The Greatest Accomplishment

To be yourself in a world that is constantly trying to make you something else is the greatest accomplishment. - Ralph Waldo Emerson

I remember wanting a tattoo. I was about 17 when I shared this little wish with my mother.

“Oh, Adam dear, maybe wait a little while and make sure. I’d hate for you to have something on there that you regret two years from now.”

And since that was only about the fourth piece of advice my mother had ever given me, I listened. My mother is amazing and still knows when to offer advice and when to let things be. Two years after her advice, I knew I still wanted a tattoo, but I also knew my mother was right. Most of the things important to me when I was 17, I still liked at 19, but not enough to have inked on my body forever. Some of the possibilities had been volleyballs, Canadian flags, and quirky quotes. At the age of 19, I knew I still wanted a tattoo, but I didn’t know what.

I continued to search for ideas but nothing seemed just right. Two years later, I was living in Toronto and working at Covenant House, a shelter for young people living on Toronto’s streets. A friend had recommended a book, Shaving the Inside of Your Skull, which is a collection of thoughts and articles. I was reading one article (called “Authenticity Has No Barcode”) when I was struck by an idea for a tattoo.

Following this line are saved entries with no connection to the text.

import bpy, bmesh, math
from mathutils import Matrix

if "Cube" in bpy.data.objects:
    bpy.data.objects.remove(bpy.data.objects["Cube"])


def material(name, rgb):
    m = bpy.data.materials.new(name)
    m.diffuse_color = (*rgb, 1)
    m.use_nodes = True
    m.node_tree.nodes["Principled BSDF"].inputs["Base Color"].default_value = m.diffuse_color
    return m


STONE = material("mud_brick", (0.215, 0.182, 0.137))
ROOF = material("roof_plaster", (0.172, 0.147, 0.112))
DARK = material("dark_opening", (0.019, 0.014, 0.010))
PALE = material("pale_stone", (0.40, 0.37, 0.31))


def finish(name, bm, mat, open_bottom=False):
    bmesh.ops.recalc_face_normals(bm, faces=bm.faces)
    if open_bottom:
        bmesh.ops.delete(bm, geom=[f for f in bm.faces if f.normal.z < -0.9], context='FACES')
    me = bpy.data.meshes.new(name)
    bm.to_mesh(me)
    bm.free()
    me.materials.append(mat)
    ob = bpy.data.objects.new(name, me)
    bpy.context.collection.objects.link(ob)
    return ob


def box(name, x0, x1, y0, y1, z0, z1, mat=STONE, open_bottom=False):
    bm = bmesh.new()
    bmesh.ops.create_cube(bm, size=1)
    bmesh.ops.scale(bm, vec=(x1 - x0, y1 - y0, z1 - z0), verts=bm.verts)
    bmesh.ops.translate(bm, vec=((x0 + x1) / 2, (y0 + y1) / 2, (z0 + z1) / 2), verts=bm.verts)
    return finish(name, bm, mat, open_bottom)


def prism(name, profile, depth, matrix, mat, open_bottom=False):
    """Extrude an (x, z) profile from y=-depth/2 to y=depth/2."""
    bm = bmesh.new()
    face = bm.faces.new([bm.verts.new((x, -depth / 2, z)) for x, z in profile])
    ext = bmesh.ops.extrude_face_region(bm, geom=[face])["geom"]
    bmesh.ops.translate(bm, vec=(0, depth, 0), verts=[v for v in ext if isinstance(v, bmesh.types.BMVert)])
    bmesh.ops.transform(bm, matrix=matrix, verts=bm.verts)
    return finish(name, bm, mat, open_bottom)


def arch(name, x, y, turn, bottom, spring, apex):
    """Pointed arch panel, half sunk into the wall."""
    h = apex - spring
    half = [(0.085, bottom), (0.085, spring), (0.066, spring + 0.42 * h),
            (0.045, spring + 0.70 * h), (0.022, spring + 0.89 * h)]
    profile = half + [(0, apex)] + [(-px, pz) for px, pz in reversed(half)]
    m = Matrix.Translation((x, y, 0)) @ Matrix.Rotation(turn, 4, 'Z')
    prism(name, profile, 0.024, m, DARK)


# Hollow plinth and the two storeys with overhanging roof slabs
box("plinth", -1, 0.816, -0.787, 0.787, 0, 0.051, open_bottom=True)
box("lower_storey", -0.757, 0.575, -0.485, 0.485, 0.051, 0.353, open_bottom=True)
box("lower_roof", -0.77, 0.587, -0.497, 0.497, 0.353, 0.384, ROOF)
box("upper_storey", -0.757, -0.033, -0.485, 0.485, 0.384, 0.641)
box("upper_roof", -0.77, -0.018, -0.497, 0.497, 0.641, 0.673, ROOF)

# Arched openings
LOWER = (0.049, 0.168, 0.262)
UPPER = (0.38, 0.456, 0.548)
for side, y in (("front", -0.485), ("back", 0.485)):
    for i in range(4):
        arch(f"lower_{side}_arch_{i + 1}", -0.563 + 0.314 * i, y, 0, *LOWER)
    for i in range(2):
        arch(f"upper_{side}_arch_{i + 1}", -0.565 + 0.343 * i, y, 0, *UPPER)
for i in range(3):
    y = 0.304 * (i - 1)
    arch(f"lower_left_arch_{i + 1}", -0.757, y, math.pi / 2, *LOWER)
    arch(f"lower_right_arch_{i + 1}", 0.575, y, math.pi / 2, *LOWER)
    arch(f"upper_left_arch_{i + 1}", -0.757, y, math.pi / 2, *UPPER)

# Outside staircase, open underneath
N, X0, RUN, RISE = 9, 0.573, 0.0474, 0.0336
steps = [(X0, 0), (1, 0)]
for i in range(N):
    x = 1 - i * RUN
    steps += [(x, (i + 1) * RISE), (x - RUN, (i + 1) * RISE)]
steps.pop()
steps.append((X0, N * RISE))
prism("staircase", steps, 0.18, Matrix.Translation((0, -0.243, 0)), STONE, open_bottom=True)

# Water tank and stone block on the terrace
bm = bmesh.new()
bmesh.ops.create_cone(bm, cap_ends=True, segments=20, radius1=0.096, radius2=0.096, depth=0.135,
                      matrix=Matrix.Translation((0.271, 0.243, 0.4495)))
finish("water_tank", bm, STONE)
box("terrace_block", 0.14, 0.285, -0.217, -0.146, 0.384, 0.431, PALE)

What I remember as being the gist of the article is that we all have pressures to be a certain way. Our coaches, our teachers, our friends, our spouses, et cetera all expect us and want us to be a certain way. Amidst all of that expectation, the author’s message was for us to remember who we want ourselves to be. That message struck me. I was young and living away from my hometown for my first time. And I was working with lots of teens who were struggling to find who they wanted to be too.

I used to think that peer pressure and the expectations of others only affected teenagers and kids. Now, heading on 40, these issues still pop up in my life often. Sure, things like mortgages and my own children and my job, replace the stresses of minimum wage and friends and teammates. But the themes of stress, and self-confidence, and knowing when to speak up, play out as often in my life now as they did back then.

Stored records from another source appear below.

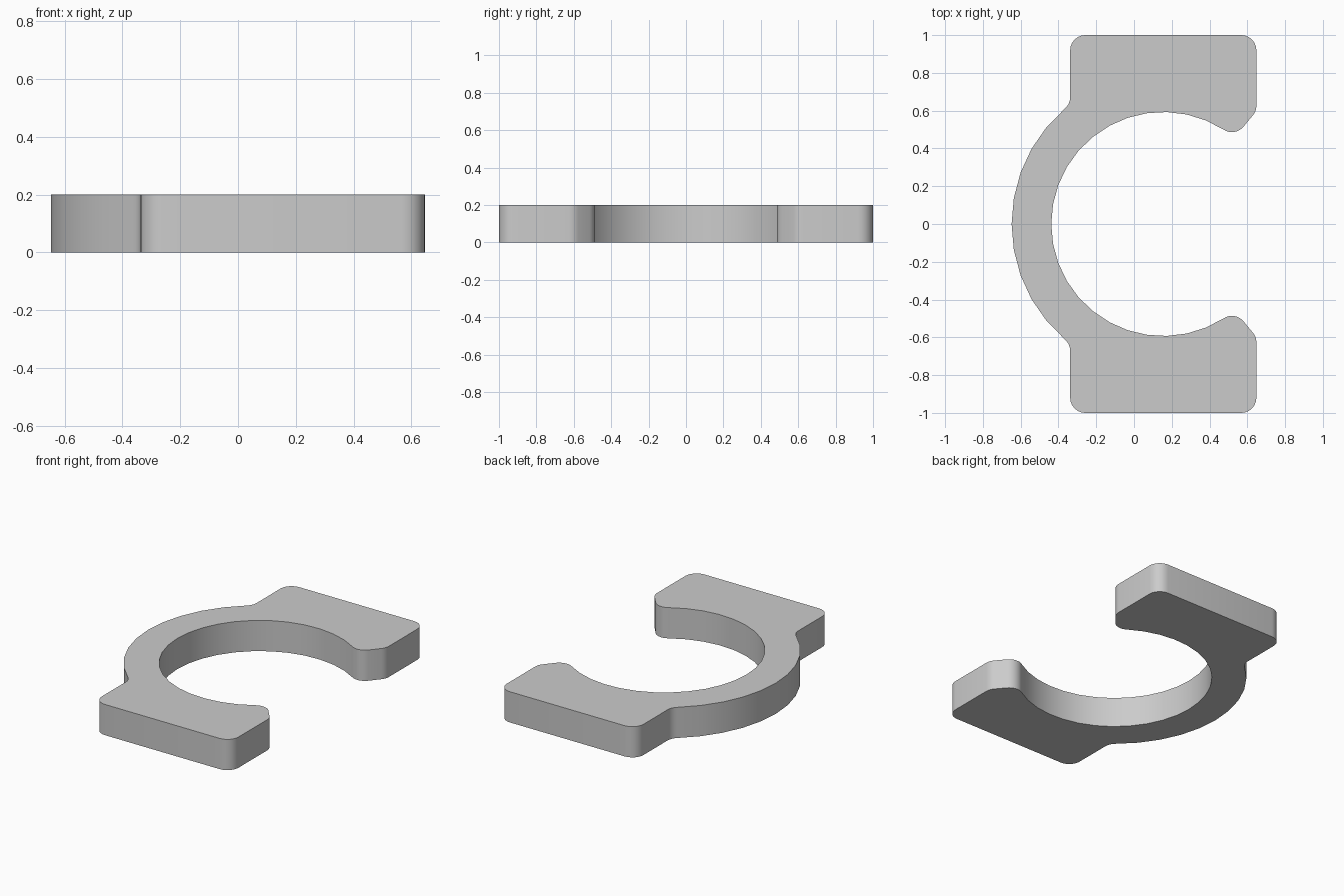
import bpy, bmesh
from math import radians, degrees, cos, sin, asin, acos, tan, sqrt

if "Cube" in bpy.data.objects:
    bpy.data.objects.remove(bpy.data.objects["Cube"])

CX, R_IN, R_OUT = 0.155, 0.593, 0.803   # ring centre and radii
LEFT, RIGHT, TOP = -0.338, 0.648, 1.0   # mounting pad limits
HEIGHT, FIL = 0.2, 0.08                 # thickness and corner fillet radius
END = 50.5                              # angle of the cut ring end (degrees)


def arc(cx, cy, r, a0, a1, n):
    """Points along an arc, angles in degrees."""
    return [(cx + r * cos(radians(a0 + (a1 - a0) * i / n)),
             cy + r * sin(radians(a0 + (a1 - a0) * i / n))) for i in range(n + 1)]


# Concave fillet where the ring meets the pad
fx = LEFT - FIL
fy = sqrt((R_OUT + FIL) ** 2 - (fx - CX) ** 2)
meet = degrees(acos((fx - CX) / (R_OUT + FIL)))

# Fillet between the pad's side and the radial cut
cut_y = (RIGHT - CX) * tan(radians(END))
side_y = cut_y + FIL * tan(radians((90 - END) / 2))

# Rounded tip between the radial cut and the bore
tip = END + degrees(asin(FIL / (R_IN + FIL)))
tx = CX + (R_IN + FIL) * cos(radians(tip))
ty = (R_IN + FIL) * sin(radians(tip))

# Upper half of the outline, from outer to inner ring
half = arc(CX, 0, R_OUT, 180, meet, 5)
half += arc(fx, fy, FIL, meet - 180, 0, 4)[1:]
half += arc(LEFT + FIL, TOP - FIL, FIL, 180, 90, 6)
half += arc(RIGHT - FIL, TOP - FIL, FIL, 90, 0, 6)
half += arc(RIGHT - FIL, side_y, FIL, 0, END - 90, 4)
half += arc(tx, ty, FIL, END - 90, tip - 180, 8)
half += arc(CX, 0, R_IN, tip, 180, 12)[1:]

# Mirror the half outline and extrude it
outline = half + [(x, -y) for x, y in reversed(half[1:-1])]
bm = bmesh.new()
face = bm.faces.new([bm.verts.new((x, y, 0)) for x, y in outline])
ext = bmesh.ops.extrude_face_region(bm, geom=[face], use_keep_orig=True)
bmesh.ops.translate(bm, vec=(0, 0, HEIGHT),
                    verts=[v for v in ext["geom"] if isinstance(v, bmesh.types.BMVert)])
bmesh.ops.recalc_face_normals(bm, faces=bm.faces)
mesh = bpy.data.meshes.new("open_ring_clip")
bm.to_mesh(mesh)
bm.free()

clip = bpy.data.objects.new("open_ring_clip", mesh)
bpy.context.collection.objects.link(clip)
bpy.context.view_layer.objects.active = clip
clip.select_set(True)
bpy.ops.object.shade_smooth_by_angle(angle=radians(30))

So I decided on a tattoo of a barcode. I realized that for such a standard thing, barcodes vary quite a bit. I wanted one that was a specific size and shape. So off to the grocery store I went. Many were too wide and some were long but skinny. Then, I found just the one. On a box of Pop-Tarts. I bought the breakfast treat, cut out the barcode and took the TTC transit to a tattoo place near my work that had been recommended by another good friend (thanks Aryon). I went to a tattoo parlour just a couple of blocks from where I worked and asked for a tattoo of a barcode and handed over my $2.99 prototype.

The tattoo is on my ankle, so most days I’m the only one who sees it. And I like that. The barcode still reminds me to think about who I am and who I want to be, and how to navigate the difference in “a world that is constantly trying to make me something else.”